Collaborations Between Academia and Industry

Since graduating from my PhD program in 2022, I’ve been working in the tech industry as a data scientist. This transition has given me more perspective on how the research community is spread across academia and industry.

One interesting thing I’ve learned is that the boundaries are blurrier than I had previously thought. It’s true that when I was a PhD student in the biostatistics department at JHU, I was already aware that there were professors who had collaborations outside academia. For example, they may collaborate with or advise pharmaceutical and biotech companies, or spin off start-ups from their own research. However, I was never deeply involved in those ventures, so I did not have an understanding of the depth or context of those collaborations.

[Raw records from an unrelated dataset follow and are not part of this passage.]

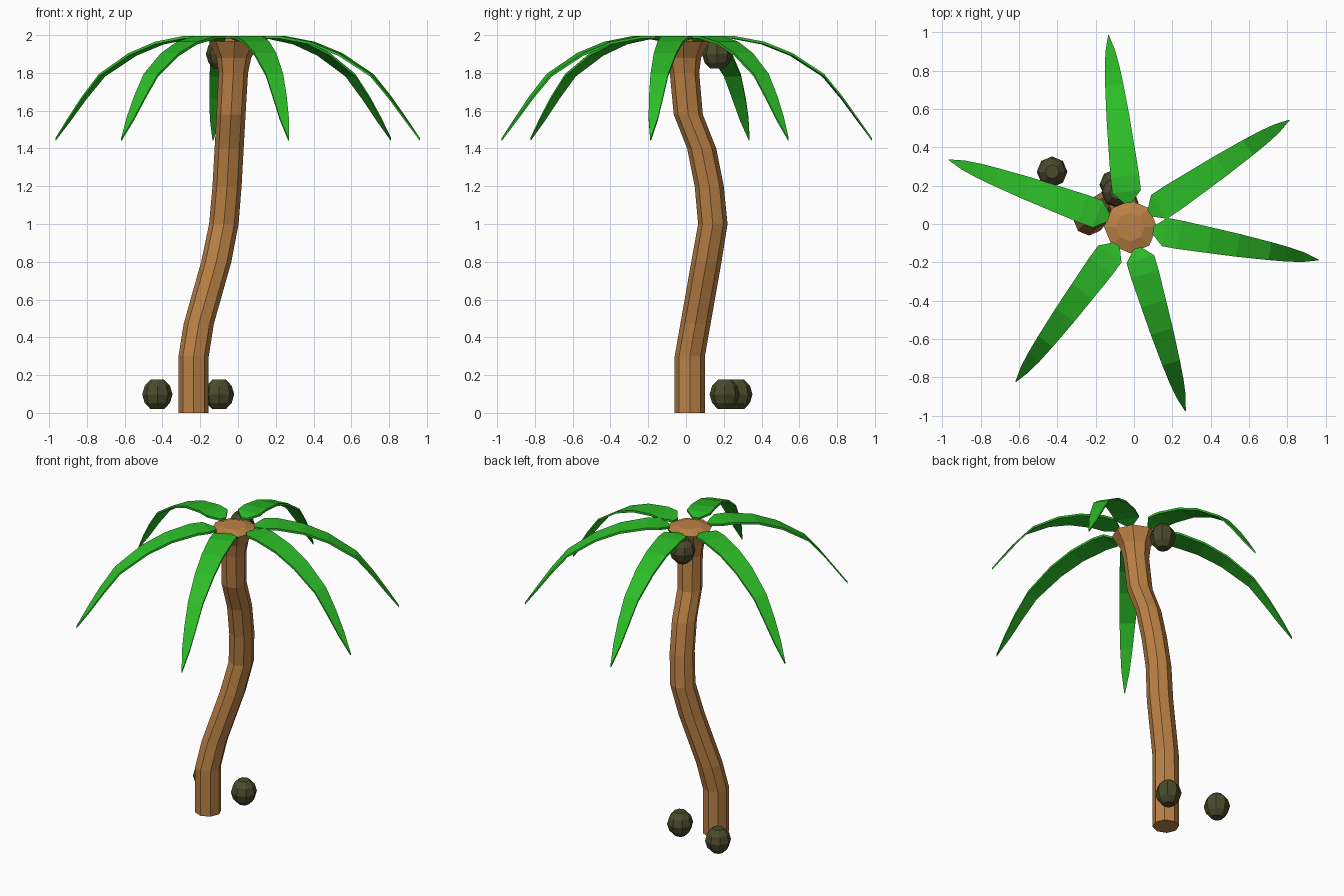
import bpy, bmesh, math
from mathutils import Vector

if "Cube" in bpy.data.objects:
    bpy.data.objects.remove(bpy.data.objects["Cube"])


def material(name, rgb):
    m = bpy.data.materials.new(name)
    m.diffuse_color = (*rgb, 1)
    m.use_nodes = True
    m.node_tree.nodes["Principled BSDF"].inputs["Base Color"].default_value = m.diffuse_color
    return m


BARK = material("bark", (0.50, 0.22, 0.06))
LEAF = material("leaf", (0.025, 0.50, 0.02))
HUSK = material("husk", (0.07, 0.07, 0.025))


def finish(name, bm, mat):
    bmesh.ops.recalc_face_normals(bm, faces=bm.faces)
    me = bpy.data.meshes.new(name)
    bm.to_mesh(me)
    bm.free()
    me.materials.append(mat)
    ob = bpy.data.objects.new(name, me)
    bpy.context.collection.objects.link(ob)
    return ob


def stacked_rings(name, rings, mat, sides=8):
    """Skin a stack of polygons given as (x, y, z, radius), capped at both ends."""
    bm = bmesh.new()
    loops = []
    for x, y, z, r in rings:
        loops.append([bm.verts.new((x + r * math.cos(a), y + r * math.sin(a), z))
                      for a in (math.tau * i / sides for i in range(sides))])
    for lo, hi in zip(loops, loops[1:]):
        for i in range(sides):
            j = (i + 1) % sides
            bm.faces.new((lo[i], lo[j], hi[j], hi[i]))
    bm.faces.new(loops[0])
    bm.faces.new(loops[-1])
    return finish(name, bm, mat)


# Curved trunk with a flared crown
stacked_rings("trunk", [
    (-0.235, 0.02, 0.0, 0.08), (-0.235, 0.02, 0.30, 0.08),
    (-0.208, 0.05, 0.47, 0.08), (-0.115, 0.108, 0.80, 0.08),
    (-0.075, 0.142, 1.0, 0.078), (-0.058, 0.123, 1.2, 0.077),
    (-0.047, 0.083, 1.4, 0.077), (-0.037, 0.012, 1.58, 0.077),
    (-0.025, -0.008, 1.80, 0.078), (-0.022, -0.012, 1.88, 0.092),
    (-0.018, -0.015, 1.965, 0.138), (-0.018, -0.015, 1.985, 0.075)], BARK)

# Drooping fronds: (distance from crown, height, width)
FROND = [(0.12, 1.98, 0.04), (0.18, 1.995, 0.15), (0.26, 1.995, 0.15),
         (0.42, 1.965, 0.135), (0.57, 1.905, 0.12), (0.74, 1.795, 0.095),
         (0.84, 1.675, 0.075), (0.92, 1.565, 0.05), (1.0, 1.455, 0.004)]
TIPS = [(-0.133, 0.984), (0.81, 0.542), (0.963, -0.1875),
        (0.268, -0.975), (-0.617, -0.823), (-0.966, 0.335)]
CROWN = Vector((-0.018, -0.01, 0))


def frond(name, tip):
    out = Vector((*tip, 0)) - CROWN
    side = Vector((-out.y, out.x, 0)).normalized()
    bm = bmesh.new()
    rows = []
    for d, z, w in FROND:
        mid = CROWN + out * d
        # upper pair followed by lower pair
        rows.append([bm.verts.new(mid + side * s * w / 2 + Vector((0, 0, z - t)))
                     for s, t in ((-1, 0), (1, 0), (1, 0.014), (-1, 0.014))])
    for a, b in zip(rows, rows[1:]):
        for i in range(4):
            j = (i + 1) % 4
            bm.faces.new((a[i], a[j], b[j], b[i]))
    bm.faces.new(rows[0])
    bm.faces.new(rows[-1])
    finish(name, bm, LEAF)


for n, tip in enumerate(TIPS):
    frond(f"frond_{n + 1}", tip)

# Coconuts: two on the ground, one hanging under the crown
NUT = [(-0.078, 0.036), (-0.045, 0.067), (0, 0.08), (0.045, 0.067), (0.078, 0.036)]
for n, (x, y, z) in enumerate([(-0.427, 0.272, 0.098), (-0.10, 0.205, 0.098),
                               (-0.09, 0.165, 1.90)]):
    stacked_rings(f"coconut_{n + 1}", [(x, y, z + dz, r) for dz, r in NUT], HUSK)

Now as an employee in tech (specifically Amazon), I have a different vantage point. To begin with, most of my fellow science colleagues come from academia. In other words, it is the norm for my peers to have left academia for industry. This is different from academia, where it is more so the norm to stay in academia, although many members of my graduating class also went to go work in industry. Two common career trajectories I see at my company are:

  1. Graduate from master’s/PhD program and start a job in industry
  2. Graduate from PhD program, work as a professor for a number of years, then work in industry

The first path is what I did. The second path is also surprisingly common. I think I was unaware of how common it may be because when I was a PhD student, it was less apparent and visible as a career path, sort of by definition – it makes sense that I had mostly encountered professors who were continuing to work as professors, rather than professors who had left academia for industry.

But leaving academia for industry is not even the only path to move between academia and industry. Companies are also interested in maintaining active connections to academia so that the research happening internally is keeping abreast with developments in academic research. For example, Amazon has created programs for Amazon scholars and academics, who can work for the company under part-time arrangements while continuing their academic positions, and there are a number of these academics in my current organization. So there are different options available for someone who’s interested in doing applied research work in industry.